◆ Task objective
The records below are to be copied exactly, with every picture left out.

Start of Block

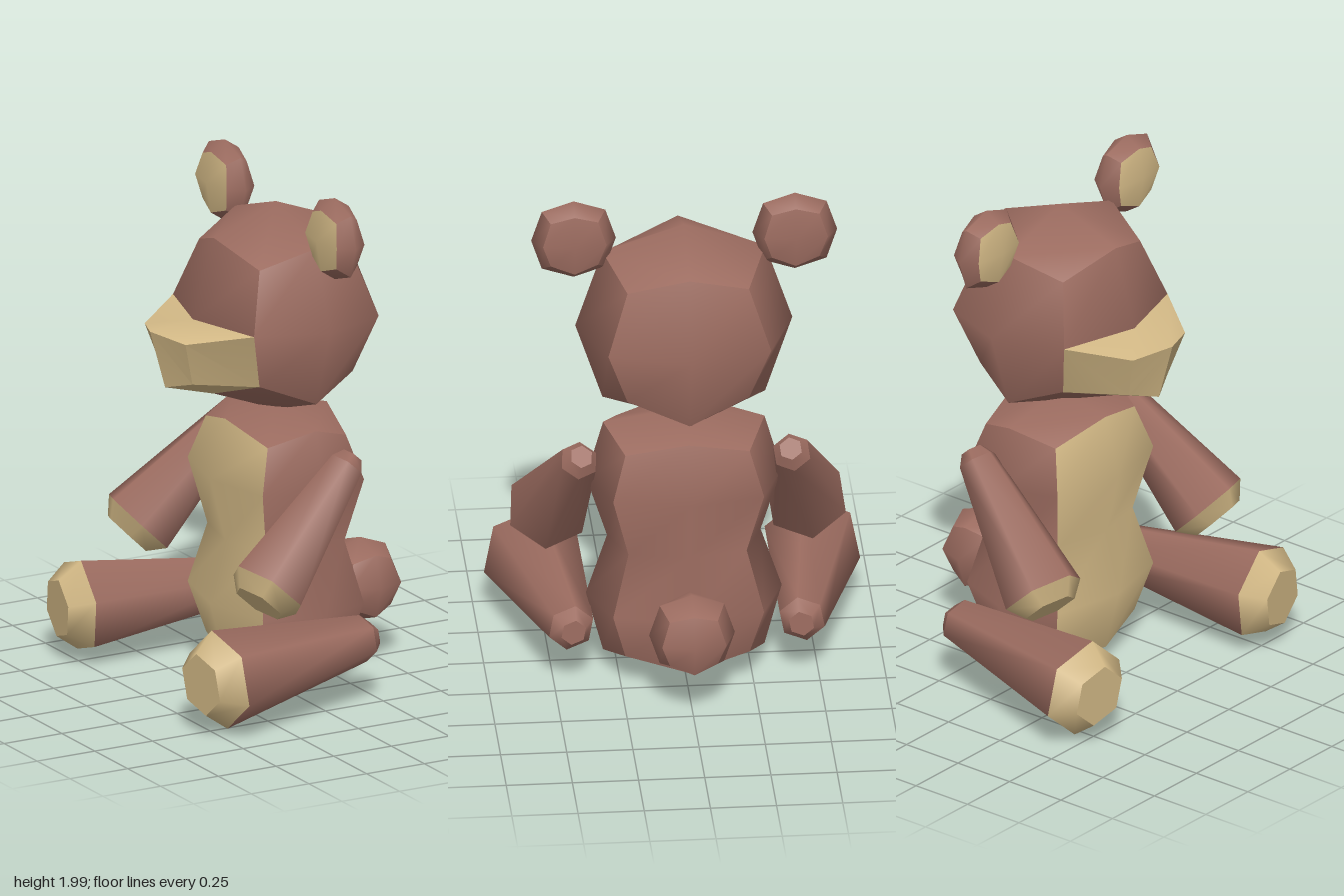
import * as THREE from 'three';
import { mergeGeometries, toCreasedNormals } from 'three/addons/utils/BufferGeometryUtils.js';

const brown = new THREE.MeshStandardMaterial({ color: 0x9c6c60 });
brown.name = 'brown fur';
const tan = new THREE.MeshStandardMaterial({ color: 0xd3b986 });
tan.name = 'tan fur';
const tanFront = [brown, tan, brown, brown, brown, brown]; // the -x side is tan

function add(parent, name, geometry, material) {
  const mesh = new THREE.Mesh(geometry, material);
  mesh.name = name;
  parent.add(mesh);
  return mesh;
}

// Box whose vertices are moved by a rule; the six sides stay separate, so box edges stay sharp
function shapedBox(ySegments, rule) {
  const geo = new THREE.BoxGeometry(2, 2, 2, 2, ySegments, 2);
  const pos = geo.attributes.position;
  for (let i = 0; i < pos.count; i++) {
    pos.setXYZ(i, ...rule(Math.round(pos.getX(i)), pos.getY(i), Math.round(pos.getZ(i))));
  }
  geo.computeVertexNormals();
  return geo;
}

// Low-poly ball: box corners and edge middles are pulled in
function ball(rx, ry, rz) {
  return shapedBox(2, (x, y, z) => {
    const k = [0, 1, 0.75, 0.56][Math.abs(x) + Math.abs(y) + Math.abs(z)];
    return [x * rx * k, y * ry * k, z * rz * k];
  });
}

// Hourglass torso
function torso() {
  const heights = [0, 0.33, 0.57, 0.82, 0];
  const widths = [[0.22, 0.305], [0.285, 0.37], [0.22, 0.29], [0.285, 0.37], [0.22, 0.305]];
  const bottom = [0.01, 0.085, 0.14];
  const top = [1.1, 1.05, 0.99];
  return shapedBox(4, (x, y, z) => {
    const level = Math.round((y + 1) * 2);
    const sides = Math.abs(x) + Math.abs(z);
    const k = sides === 2 ? 0.77 : 1;
    const h = level === 0 ? bottom[sides] : level === 4 ? top[sides] : heights[level];
    return [0.07 + x * widths[level][0] * k, h, z * widths[level][1] * k];
  });
}

// Muzzle drawn forward from the lower half of the face
function muzzle() {
  const ring = (c, e, k, b) => [
    [c[0], c[1], 0], [e[0], e[1], -e[2]], [k[0], k[1], -k[2]],
    [b[0], b[1], 0], k, e,
  ];
  const base = ring([-0.29, 1.465], [-0.2, 1.465, 0.308], [-0.132, 1.235, 0.23], [-0.2, 1.157]);
  const front = ring([-0.475, 1.445], [-0.41, 1.425, 0.155], [-0.357, 1.249, 0.115], [-0.41, 1.215]);
  const out = [];
  const quad = (a, b, c, d) => out.push(...a, ...b, ...c, ...a, ...c, ...d);
  quad(front[0], front[1], front[2], front[3]);
  quad(front[0], front[3], front[4], front[5]);
  for (let i = 0; i < 6; i++) {
    const j = (i + 1) % 6;
    quad(base[i], base[j], front[j], front[i]);
  }
  const geo = new THREE.BufferGeometry();
  geo.setAttribute('position', new THREE.Float32BufferAttribute(out, 3));
  return toCreasedNormals(geo, 0.65);
}

// Six-sided surface along a profile, sharp at every ring and at the two inner long edges
function hexSkin(profile, roll, side) {
  const parts = [];
  const innerStart = side > 0 ? (2 * Math.PI) / 3 : -Math.PI / 3;
  for (let i = 0; i + 1 < profile.length; i++) {
    const pair = [profile[i], profile[i + 1]].map(([r, y]) => new THREE.Vector2(r, y));
    parts.push(new THREE.LatheGeometry(pair, 2, innerStart + roll, (2 * Math.PI) / 3));
    parts.push(new THREE.LatheGeometry(pair, 4, innerStart + roll + (2 * Math.PI) / 3, (4 * Math.PI) / 3));
  }
  return mergeGeometries(parts);
}

// Tapered limb with a tan paw at its far end
function limb(name, from, to, radii, pawDepth, roll, side) {
  const a = new THREE.Vector3(from[0], from[1], from[2] * side);
  const b = new THREE.Vector3(to[0], to[1], to[2] * side);
  const length = a.distanceTo(b);
  const wrist = length - pawDepth;
  const [tip, small, big, pad] = radii;
  const group = new THREE.Group();
  group.name = name;
  add(group, name + 'Shaft', hexSkin([[0, 0], [tip, 0], [small, 0.045], [big, wrist]], roll * side, side), brown);
  add(group, name + 'Paw', hexSkin([[big, wrist], [pad, length], [0, length]], roll * side, side), tan);
  group.position.copy(a);
  group.quaternion.setFromUnitVectors(new THREE.Vector3(0, 1, 0), b.sub(a).normalize());
  return group;
}

export function createModel() {
  const bear = new THREE.Group();
  bear.name = 'toyBear';

  add(bear, 'body', torso(), tanFront);
  add(bear, 'head', ball(0.36, 0.41, 0.41), brown).position.set(0.07, 1.465, 0);
  add(bear, 'muzzle', muzzle(), tan);
  add(bear, 'tail', ball(0.145, 0.162, 0.162), brown).position.set(0.435, 0.328, 0);

  // Paired parts
  for (const side of [1, -1]) {
    const label = side > 0 ? 'left' : 'right';
    add(bear, label + 'Ear', ball(0.08, 0.16, 0.16), tanFront).position.set(0.087, 1.84, 0.418 * side);
    bear.add(limb(label + 'Arm', [0.175, 0.96, 0.395], [-0.29, 0.48, 0.5],
      [0.045, 0.075, 0.16, 0.105], 0.062, -0.05, side));
    bear.add(limb(label + 'Leg', [0.243, 0.25, 0.43], [-0.565, 0.215, 0.545],
      [0.05, 0.09, 0.19, 0.12], 0.088, -0.18, side));
  }
  return bear;
}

End of Block

◆ Task response
import * as THREE from 'three';
import { mergeGeometries, toCreasedNormals } from 'three/addons/utils/BufferGeometryUtils.js';

const brown = new THREE.MeshStandardMaterial({ color: 0x9c6c60 });
brown.name = 'brown fur';
const tan = new THREE.MeshStandardMaterial({ color: 0xd3b986 });
tan.name = 'tan fur';
const tanFront = [brown, tan, brown, brown, brown, brown]; // the -x side is tan

function add(parent, name, geometry, material) {
  const mesh = new THREE.Mesh(geometry, material);
  mesh.name = name;
  parent.add(mesh);
  return mesh;
}

// Box whose vertices are moved by a rule; the six sides stay separate, so box edges stay sharp
function shapedBox(ySegments, rule) {
  const geo = new THREE.BoxGeometry(2, 2, 2, 2, ySegments, 2);
  const pos = geo.attributes.position;
  for (let i = 0; i < pos.count; i++) {
    pos.setXYZ(i, ...rule(Math.round(pos.getX(i)), pos.getY(i), Math.round(pos.getZ(i))));
  }
  geo.computeVertexNormals();
  return geo;
}

// Low-poly ball: box corners and edge middles are pulled in
function ball(rx, ry, rz) {
  return shapedBox(2, (x, y, z) => {
    const k = [0, 1, 0.75, 0.56][Math.abs(x) + Math.abs(y) + Math.abs(z)];
    return [x * rx * k, y * ry * k, z * rz * k];
  });
}

// Hourglass torso
function torso() {
  const heights = [0, 0.33, 0.57, 0.82, 0];
  const widths = [[0.22, 0.305], [0.285, 0.37], [0.22, 0.29], [0.285, 0.37], [0.22, 0.305]];
  const bottom = [0.01, 0.085, 0.14];
  const top = [1.1, 1.05, 0.99];
  return shapedBox(4, (x, y, z) => {
    const level = Math.round((y + 1) * 2);
    const sides = Math.abs(x) + Math.abs(z);
    const k = sides === 2 ? 0.77 : 1;
    const h = level === 0 ? bottom[sides] : level === 4 ? top[sides] : heights[level];
    return [0.07 + x * widths[level][0] * k, h, z * widths[level][1] * k];
  });
}

// Muzzle drawn forward from the lower half of the face
function muzzle() {
  const ring = (c, e, k, b) => [
    [c[0], c[1], 0], [e[0], e[1], -e[2]], [k[0], k[1], -k[2]],
    [b[0], b[1], 0], k, e,
  ];
  const base = ring([-0.29, 1.465], [-0.2, 1.465, 0.308], [-0.132, 1.235, 0.23], [-0.2, 1.157]);
  const front = ring([-0.475, 1.445], [-0.41, 1.425, 0.155], [-0.357, 1.249, 0.115], [-0.41, 1.215]);
  const out = [];
  const quad = (a, b, c, d) => out.push(...a, ...b, ...c, ...a, ...c, ...d);
  quad(front[0], front[1], front[2], front[3]);
  quad(front[0], front[3], front[4], front[5]);
  for (let i = 0; i < 6; i++) {
    const j = (i + 1) % 6;
    quad(base[i], base[j], front[j], front[i]);
  }
  const geo = new THREE.BufferGeometry();
  geo.setAttribute('position', new THREE.Float32BufferAttribute(out, 3));
  return toCreasedNormals(geo, 0.65);
}

// Six-sided surface along a profile, sharp at every ring and at the two inner long edges
function hexSkin(profile, roll, side) {
  const parts = [];
  const innerStart = side > 0 ? (2 * Math.PI) / 3 : -Math.PI / 3;
  for (let i = 0; i + 1 < profile.length; i++) {
    const pair = [profile[i], profile[i + 1]].map(([r, y]) => new THREE.Vector2(r, y));
    parts.push(new THREE.LatheGeometry(pair, 2, innerStart + roll, (2 * Math.PI) / 3));
    parts.push(new THREE.LatheGeometry(pair, 4, innerStart + roll + (2 * Math.PI) / 3, (4 * Math.PI) / 3));
  }
  return mergeGeometries(parts);
}

// Tapered limb with a tan paw at its far end
function limb(name, from, to, radii, pawDepth, roll, side) {
  const a = new THREE.Vector3(from[0], from[1], from[2] * side);
  const b = new THREE.Vector3(to[0], to[1], to[2] * side);
  const length = a.distanceTo(b);
  const wrist = length - pawDepth;
  const [tip, small, big, pad] = radii;
  const group = new THREE.Group();
  group.name = name;
  add(group, name + 'Shaft', hexSkin([[0, 0], [tip, 0], [small, 0.045], [big, wrist]], roll * side, side), brown);
  add(group, name + 'Paw', hexSkin([[big, wrist], [pad, length], [0, length]], roll * side, side), tan);
  group.position.copy(a);
  group.quaternion.setFromUnitVectors(new THREE.Vector3(0, 1, 0), b.sub(a).normalize());
  return group;
}

export function createModel() {
  const bear = new THREE.Group();
  bear.name = 'toyBear';

  add(bear, 'body', torso(), tanFront);
  add(bear, 'head', ball(0.36, 0.41, 0.41), brown).position.set(0.07, 1.465, 0);
  add(bear, 'muzzle', muzzle(), tan);
  add(bear, 'tail', ball(0.145, 0.162, 0.162), brown).position.set(0.435, 0.328, 0);

  // Paired parts
  for (const side of [1, -1]) {
    const label = side > 0 ? 'left' : 'right';
    add(bear, label + 'Ear', ball(0.08, 0.16, 0.16), tanFront).position.set(0.087, 1.84, 0.418 * side);
    bear.add(limb(label + 'Arm', [0.175, 0.96, 0.395], [-0.29, 0.48, 0.5],
      [0.045, 0.075, 0.16, 0.105], 0.062, -0.05, side));
    bear.add(limb(label + 'Leg', [0.243, 0.25, 0.43], [-0.565, 0.215, 0.545],
      [0.05, 0.09, 0.19, 0.12], 0.088, -0.18, side));
  }
  return bear;
}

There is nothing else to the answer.